Pictures paired with source code
++++++++
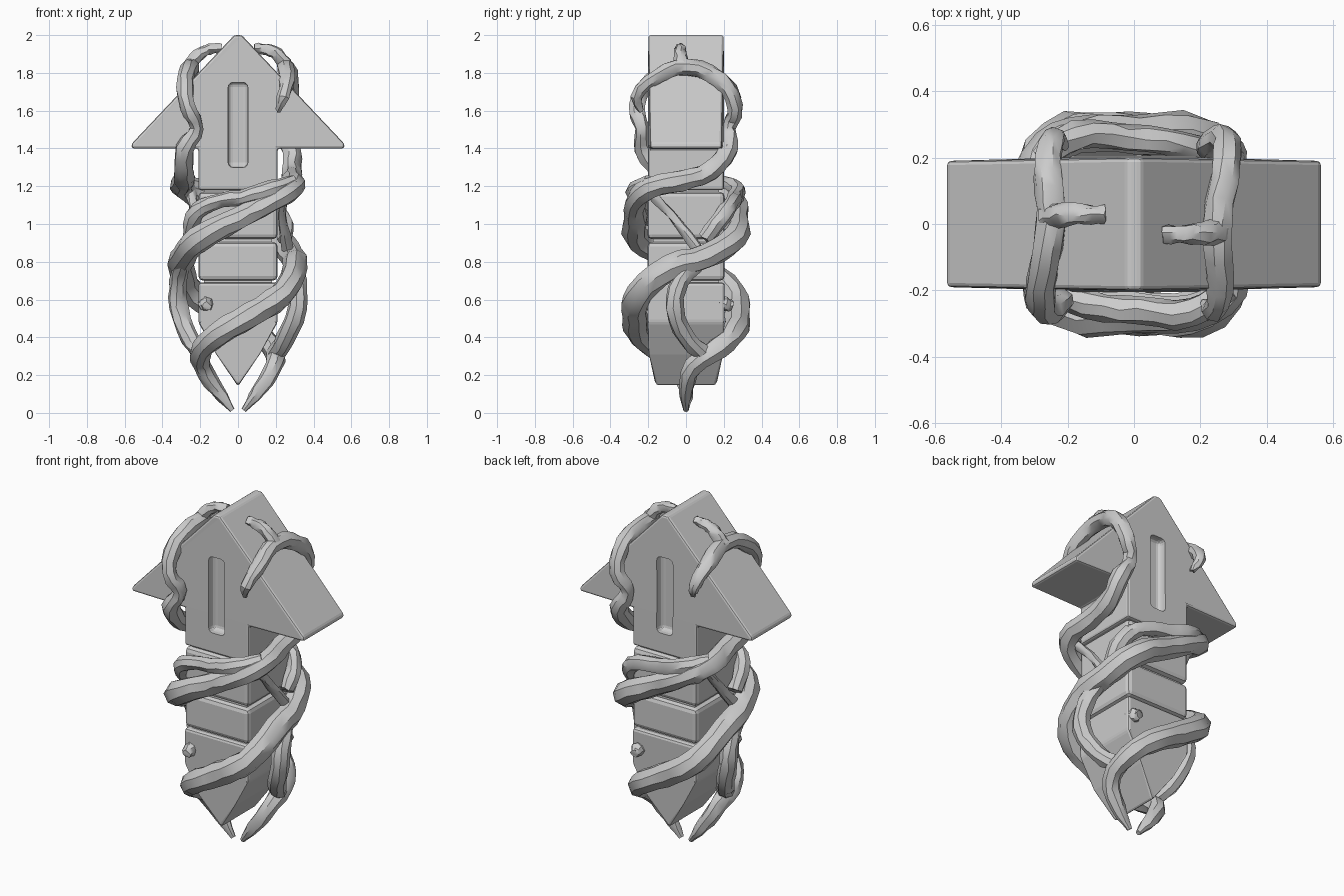
import bpy, bmesh, random
from mathutils import Vector

if "Cube" in bpy.data.objects:
    bpy.data.objects.remove(bpy.data.objects["Cube"])

random.seed(4)


def link(name, me):
    ob = bpy.data.objects.new(name, me)
    bpy.context.collection.objects.link(ob)
    return ob


def prism(name, pts, depth, bevel=0.02, shape=None, segments=2):
    """Extrude an xz outline symmetrically along y and round its edges."""
    bm = bmesh.new()
    f = bm.faces.new([bm.verts.new((x, -depth, z)) for x, z in pts])
    ext = bmesh.ops.extrude_face_region(bm, geom=[f])
    new = [v for v in ext["geom"] if isinstance(v, bmesh.types.BMVert)]
    bmesh.ops.translate(bm, verts=new, vec=(0, 2 * depth, 0))
    if shape:
        for v in bm.verts:
            v.co.y *= shape(v.co)
    bmesh.ops.recalc_face_normals(bm, faces=bm.faces)
    me = bpy.data.meshes.new(name)
    bm.to_mesh(me)
    bm.free()
    ob = link(name, me)
    if bevel:
        m = ob.modifiers.new("edges", "BEVEL")
        m.width, m.segments = bevel, segments
        m.limit_method, m.angle_limit = "ANGLE", 0.4
    return ob


def box(name, hx, z0, z1, depth, bevel=0.025):
    return prism(name, [(-hx, z0), (hx, z0), (hx, z1), (-hx, z1)], depth, bevel)


def vine(name, pts, s):
    """Tapered tube through (x, y, z, radius); s = -1 turns it half round z."""
    cu = bpy.data.curves.new(name, "CURVE")
    cu.dimensions = "3D"
    cu.bevel_depth, cu.bevel_resolution = 1.0, 2
    cu.resolution_u, cu.use_fill_caps = 3, True
    sp = cu.splines.new("BEZIER")
    sp.bezier_points.add(len(pts) - 1)
    for p, (x, y, z, r) in zip(sp.bezier_points, pts):
        p.co = (s * x, s * y, z)
        p.radius = r
        p.handle_left_type = p.handle_right_type = "AUTO"
    tmp = bpy.data.objects.new(name, cu)
    bpy.context.collection.objects.link(tmp)
    bpy.context.view_layer.update()
    me = bpy.data.meshes.new_from_object(
        tmp.evaluated_get(bpy.context.evaluated_depsgraph_get()))
    bpy.data.objects.remove(tmp)
    # Weld the caps, then make the bark slightly uneven
    bm = bmesh.new()
    bm.from_mesh(me)
    bmesh.ops.remove_doubles(bm, verts=bm.verts, dist=0.0005)
    for v in bm.verts:
        if v.co.z > 0.05:
            v.co += Vector([random.uniform(-0.005, 0.005) for _ in range(3)])
    bm.to_mesh(me)
    bm.free()
    ob = link(name, me)
    bpy.ops.object.select_all(action="DESELECT")
    ob.select_set(True)
    bpy.context.view_layer.objects.active = ob
    bpy.ops.object.shade_smooth_by_angle(angle=0.6)
    return ob


# Arrow-shaped head with overhanging roof wings
right = [(0.21, 1.18), (0.21, 1.40), (0.563, 1.40), (0.563, 1.425), (0.02, 2.0)]
head = prism("arrow_head", right + [(-x, z) for x, z in reversed(right)], 0.2,
             0.028, lambda c: 0.95 if abs(c.x) > 0.5 else 1.0)

# Recessed slots front and back
for side, y in (("front", -0.2), ("back", 0.2)):
    cut = box("slot_cutter_" + side, 0.052, 1.30, 1.75, 0.05, 0)
    for v in cut.data.vertices:
        v.co.y += y
    m = cut.modifiers.new("round", "BEVEL")
    m.width, m.segments, m.limit_method = 0.025, 3, "ANGLE"
    cut.hide_render = True
    cut.hide_set(True)
    b = head.modifiers.new("slot_" + side, "BOOLEAN")
    b.operation, b.object, b.solver = "DIFFERENCE", cut, "EXACT"

# Stacked shaft blocks on a narrower core
box("shaft_core", 0.18, 0.6, 1.25, 0.175, 0)
box("upper_block", 0.21, 0.92, 1.17, 0.205)
box("middle_block", 0.21, 0.70, 0.905, 0.205)

# Wedge-shaped foot
prism("pointed_foot", [(-0.21, 0.69), (-0.21, 0.48), (-0.115, 0.31), (0, 0.14),
                       (0.115, 0.31), (0.21, 0.48), (0.21, 0.69)], 0.205, 0.015,
      lambda c: 0.77 if c.z < 0.2 else 1.0)

# Vines: every strand has a twin turned half way round the shaft
main = [
    (-0.03, 0, 0.014, 0.014), (-0.11, 0, 0.12, 0.04),
    (-0.19, -0.04, 0.25, 0.05), (-0.185, -0.17, 0.34, 0.058),
    (-0.10, -0.25, 0.42, 0.065),
    (0.07, -0.27, 0.52, 0.07), (0.235, -0.25, 0.63, 0.07),
    (0.30, -0.08, 0.77, 0.068), (0.285, 0.11, 0.83, 0.066),
    (0.21, 0.25, 0.92, 0.07), (0, 0.27, 1.03, 0.062),
    (-0.18, 0.265, 1.12, 0.055), (-0.29, 0.19, 1.19, 0.06),
    (-0.285, 0.02, 1.23, 0.058), (-0.285, -0.13, 1.28, 0.054),
    (-0.28, -0.225, 1.40, 0.05), (-0.22, -0.23, 1.51, 0.038),
    (-0.27, -0.26, 1.62, 0.042), (-0.28, -0.18, 1.76, 0.046),
    (-0.25, 0, 1.83, 0.046), (-0.26, 0.15, 1.78, 0.042),
    (-0.24, 0.26, 1.67, 0.034), (-0.21, 0.235, 1.60, 0.014),
]
loop = [(-0.19, -0.11, 0.30, 0.045), (-0.25, -0.01, 0.39, 0.05),
        (-0.315, 0.06, 0.56, 0.05), (-0.315, 0.03, 0.70, 0.047),
        (-0.29, -0.08, 0.81, 0.04)]
strand = [(-0.25, -0.10, 0.92, 0.04), (-0.235, -0.19, 1.04, 0.046),
          (-0.14, -0.24, 1.11, 0.042), (0.02, -0.26, 1.14, 0.042),
          (0.18, -0.265, 1.185, 0.046), (0.29, -0.19, 1.22, 0.04)]
tie = [(0.25, -0.20, 1.18, 0.026), (0.235, -0.08, 1.05, 0.022),
       (0.26, 0.06, 0.87, 0.03)]
tip = [(-0.26, 0.02, 1.83, 0.04), (-0.21, 0.03, 1.895, 0.036),
       (-0.15, 0.03, 1.925, 0.029), (-0.085, 0.03, 1.93, 0.026)]
thorn = [(-0.17, -0.17, 0.58, 0.04), (-0.17, -0.21, 0.575, 0.038),
         (-0.165, -0.245, 0.565, 0.024)]
for s, side in ((1, "a"), (-1, "b")):
    for name, pts in (("main_vine", main), ("vine_side_loop", loop),
                      ("vine_strand", strand), ("thin_vine", tie),
                      ("vine_roof_tip", tip), ("vine_stub", thorn)):
        vine(f"{name}_{side}", pts, s)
++++++++
### Your assignment
Reproduce the entries above without change, omitting all pictures.

### Result
import bpy, bmesh, random
from mathutils import Vector

if "Cube" in bpy.data.objects:
    bpy.data.objects.remove(bpy.data.objects["Cube"])

random.seed(4)


def link(name, me):
    ob = bpy.data.objects.new(name, me)
    bpy.context.collection.objects.link(ob)
    return ob


def prism(name, pts, depth, bevel=0.02, shape=None, segments=2):
    """Extrude an xz outline symmetrically along y and round its edges."""
    bm = bmesh.new()
    f = bm.faces.new([bm.verts.new((x, -depth, z)) for x, z in pts])
    ext = bmesh.ops.extrude_face_region(bm, geom=[f])
    new = [v for v in ext["geom"] if isinstance(v, bmesh.types.BMVert)]
    bmesh.ops.translate(bm, verts=new, vec=(0, 2 * depth, 0))
    if shape:
        for v in bm.verts:
            v.co.y *= shape(v.co)
    bmesh.ops.recalc_face_normals(bm, faces=bm.faces)
    me = bpy.data.meshes.new(name)
    bm.to_mesh(me)
    bm.free()
    ob = link(name, me)
    if bevel:
        m = ob.modifiers.new("edges", "BEVEL")
        m.width, m.segments = bevel, segments
        m.limit_method, m.angle_limit = "ANGLE", 0.4
    return ob


def box(name, hx, z0, z1, depth, bevel=0.025):
    return prism(name, [(-hx, z0), (hx, z0), (hx, z1), (-hx, z1)], depth, bevel)


def vine(name, pts, s):
    """Tapered tube through (x, y, z, radius); s = -1 turns it half round z."""
    cu = bpy.data.curves.new(name, "CURVE")
    cu.dimensions = "3D"
    cu.bevel_depth, cu.bevel_resolution = 1.0, 2
    cu.resolution_u, cu.use_fill_caps = 3, True
    sp = cu.splines.new("BEZIER")
    sp.bezier_points.add(len(pts) - 1)
    for p, (x, y, z, r) in zip(sp.bezier_points, pts):
        p.co = (s * x, s * y, z)
        p.radius = r
        p.handle_left_type = p.handle_right_type = "AUTO"
    tmp = bpy.data.objects.new(name, cu)
    bpy.context.collection.objects.link(tmp)
    bpy.context.view_layer.update()
    me = bpy.data.meshes.new_from_object(
        tmp.evaluated_get(bpy.context.evaluated_depsgraph_get()))
    bpy.data.objects.remove(tmp)
    # Weld the caps, then make the bark slightly uneven
    bm = bmesh.new()
    bm.from_mesh(me)
    bmesh.ops.remove_doubles(bm, verts=bm.verts, dist=0.0005)
    for v in bm.verts:
        if v.co.z > 0.05:
            v.co += Vector([random.uniform(-0.005, 0.005) for _ in range(3)])
    bm.to_mesh(me)
    bm.free()
    ob = link(name, me)
    bpy.ops.object.select_all(action="DESELECT")
    ob.select_set(True)
    bpy.context.view_layer.objects.active = ob
    bpy.ops.object.shade_smooth_by_angle(angle=0.6)
    return ob


# Arrow-shaped head with overhanging roof wings
right = [(0.21, 1.18), (0.21, 1.40), (0.563, 1.40), (0.563, 1.425), (0.02, 2.0)]
head = prism("arrow_head", right + [(-x, z) for x, z in reversed(right)], 0.2,
             0.028, lambda c: 0.95 if abs(c.x) > 0.5 else 1.0)

# Recessed slots front and back
for side, y in (("front", -0.2), ("back", 0.2)):
    cut = box("slot_cutter_" + side, 0.052, 1.30, 1.75, 0.05, 0)
    for v in cut.data.vertices:
        v.co.y += y
    m = cut.modifiers.new("round", "BEVEL")
    m.width, m.segments, m.limit_method = 0.025, 3, "ANGLE"
    cut.hide_render = True
    cut.hide_set(True)
    b = head.modifiers.new("slot_" + side, "BOOLEAN")
    b.operation, b.object, b.solver = "DIFFERENCE", cut, "EXACT"

# Stacked shaft blocks on a narrower core
box("shaft_core", 0.18, 0.6, 1.25, 0.175, 0)
box("upper_block", 0.21, 0.92, 1.17, 0.205)
box("middle_block", 0.21, 0.70, 0.905, 0.205)

# Wedge-shaped foot
prism("pointed_foot", [(-0.21, 0.69), (-0.21, 0.48), (-0.115, 0.31), (0, 0.14),
                       (0.115, 0.31), (0.21, 0.48), (0.21, 0.69)], 0.205, 0.015,
      lambda c: 0.77 if c.z < 0.2 else 1.0)

# Vines: every strand has a twin turned half way round the shaft
main = [
    (-0.03, 0, 0.014, 0.014), (-0.11, 0, 0.12, 0.04),
    (-0.19, -0.04, 0.25, 0.05), (-0.185, -0.17, 0.34, 0.058),
    (-0.10, -0.25, 0.42, 0.065),
    (0.07, -0.27, 0.52, 0.07), (0.235, -0.25, 0.63, 0.07),
    (0.30, -0.08, 0.77, 0.068), (0.285, 0.11, 0.83, 0.066),
    (0.21, 0.25, 0.92, 0.07), (0, 0.27, 1.03, 0.062),
    (-0.18, 0.265, 1.12, 0.055), (-0.29, 0.19, 1.19, 0.06),
    (-0.285, 0.02, 1.23, 0.058), (-0.285, -0.13, 1.28, 0.054),
    (-0.28, -0.225, 1.40, 0.05), (-0.22, -0.23, 1.51, 0.038),
    (-0.27, -0.26, 1.62, 0.042), (-0.28, -0.18, 1.76, 0.046),
    (-0.25, 0, 1.83, 0.046), (-0.26, 0.15, 1.78, 0.042),
    (-0.24, 0.26, 1.67, 0.034), (-0.21, 0.235, 1.60, 0.014),
]
loop = [(-0.19, -0.11, 0.30, 0.045), (-0.25, -0.01, 0.39, 0.05),
        (-0.315, 0.06, 0.56, 0.05), (-0.315, 0.03, 0.70, 0.047),
        (-0.29, -0.08, 0.81, 0.04)]
strand = [(-0.25, -0.10, 0.92, 0.04), (-0.235, -0.19, 1.04, 0.046),
          (-0.14, -0.24, 1.11, 0.042), (0.02, -0.26, 1.14, 0.042),
          (0.18, -0.265, 1.185, 0.046), (0.29, -0.19, 1.22, 0.04)]
tie = [(0.25, -0.20, 1.18, 0.026), (0.235, -0.08, 1.05, 0.022),
       (0.26, 0.06, 0.87, 0.03)]
tip = [(-0.26, 0.02, 1.83, 0.04), (-0.21, 0.03, 1.895, 0.036),
       (-0.15, 0.03, 1.925, 0.029), (-0.085, 0.03, 1.93, 0.026)]
thorn = [(-0.17, -0.17, 0.58, 0.04), (-0.17, -0.21, 0.575, 0.038),
         (-0.165, -0.245, 0.565, 0.024)]
for s, side in ((1, "a"), (-1, "b")):
    for name, pts in (("main_vine", main), ("vine_side_loop", loop),
                      ("vine_strand", strand), ("thin_vine", tie),
                      ("vine_roof_tip", tip), ("vine_stub", thorn)):
        vine(f"{name}_{side}", pts, s)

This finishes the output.